By Roseline Souebele

Roseline Souebele

Before colonization, Africans did not use the word “democracy,” but the continent contained many of the greatest civilizations that ever existed in the world. The European invasion destroyed everything through colonization and slavery. They came with the idea that they needed to civilize Africa. And they also claimed that democracy would bring order and discipline and the sharing of power. But was this story real, or a fairy tale?

In my country, the Republic of Congo, if we say power and elections today are in the hands of the people, it would have to be said ironically. I wish it was, but just hearing the word “election” raises tension in the hearts and souls of people in my country, as well as many others in Africa. Elections are a source of fear and trouble, with corruption, lies, and falsification on both sides.


In my whole life, I have voted only once, not because I didn’t want to, but because that was the only time I was allowed to. I lived under a disguised dictatorship for more than 30 years and was part of the young generation that was thirsty for change.
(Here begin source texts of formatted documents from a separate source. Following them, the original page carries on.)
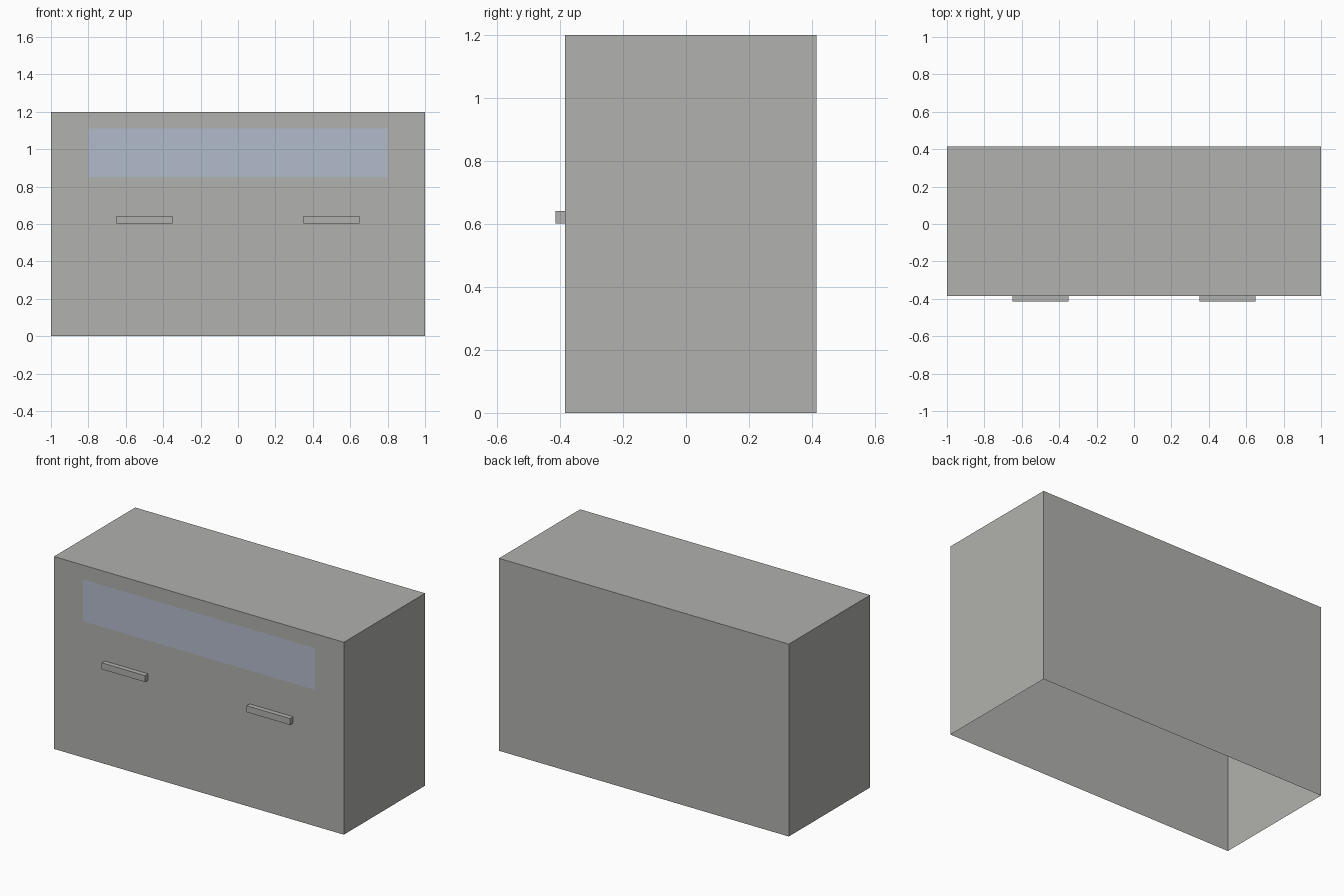
import bpy, bmesh
from mathutils import Vector, Matrix

if "Cube" in bpy.data.objects:
    bpy.data.objects.remove(bpy.data.objects["Cube"])


def material(name, rgb):
    m = bpy.data.materials.new(name)
    m.diffuse_color = (*rgb, 1)
    m.use_nodes = True
    m.node_tree.nodes["Principled BSDF"].inputs["Base Color"].default_value = m.diffuse_color
    return m


grey = material("warm grey", (0.44, 0.44, 0.425))
blue = material("pale blue glass", (0.45, 0.50, 0.60))


def box(name, lo, hi, mats, edit=None):
    lo, hi = Vector(lo), Vector(hi)
    bm = bmesh.new()
    bmesh.ops.create_cube(bm, size=1, matrix=Matrix.Translation((lo + hi) / 2)
                          @ Matrix.Diagonal((*(hi - lo), 1)))
    if edit:
        edit(bm)
    me = bpy.data.meshes.new(name)
    bm.to_mesh(me)
    bm.free()
    for m in mats:
        me.materials.append(m)
    ob = bpy.data.objects.new(name, me)
    bpy.context.collection.objects.link(ob)
    return ob


FRONT, BACK = -0.385, 0.415


def open_and_cut_window(bm):
    # open underside
    bm.normal_update()
    bottom = [f for f in bm.faces if f.normal.z < -0.9]
    bmesh.ops.delete(bm, geom=bottom, context='FACES_ONLY')
    # window cut into the front face
    for co, no in (((-0.8, 0, 0), (1, 0, 0)), ((0.8, 0, 0), (1, 0, 0)),
                   ((0, 0, 0.85), (0, 0, 1)), ((0, 0, 1.11), (0, 0, 1))):
        front = [f for f in bm.faces if f.normal.y < -0.9]
        geom = front + list({e for f in front for e in f.edges}) \
            + list({v for f in front for v in f.verts})
        bmesh.ops.bisect_plane(bm, geom=geom, plane_co=co, plane_no=no)
        bm.normal_update()
    for f in bm.faces:
        c = f.calc_center_median()
        if f.normal.y < -0.9 and abs(c.x) < 0.8 and 0.85 < c.z < 1.11:
            f.material_index = 1


# cabinet shell with the window strip
box("cabinet_body", (-1, FRONT, 0), (1, BACK, 1.2), [grey, blue], open_and_cut_window)

# bar handles
for side, x in (("left", -0.5), ("right", 0.5)):
    box(side + "_handle", (x - 0.15, FRONT - 0.03, 0.602),
        (x + 0.15, FRONT, 0.642), [grey])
I was very proud to be able to finally vote and have my voice count.


I still remember two weeks after I gave birth to my first daughter, still in pain from the delivery, I walked to the polls – although the results were, as always, predictable – we needed to believe in the dawning of a new day. Unfortunately, when the results came in, we were already living as refugees, with our region destroyed. Our fear imprisoned us so that we did not challenge the election results. Many innocents have died in my country due to police abuse, motivated by the politics of corruption and captivity.


Speaking the word “elections” in many African countries is like speaking the name of the devil. Anxiety and depression rise up in the population from the very first days of any campaign. However, there is hope for a better future. More young people are studying politics and law, and leadership and management. Hopefully, these youth will rise up and save the country, and the continent, if only we can be free from the influence of big and powerful countries in the world.

Roseline, former Hope House resident, now lives independently in Portland, works as a Certified Nursing Assistant and as an interpreter at the House of Languages, and is a nursing student at Southern Maine Community College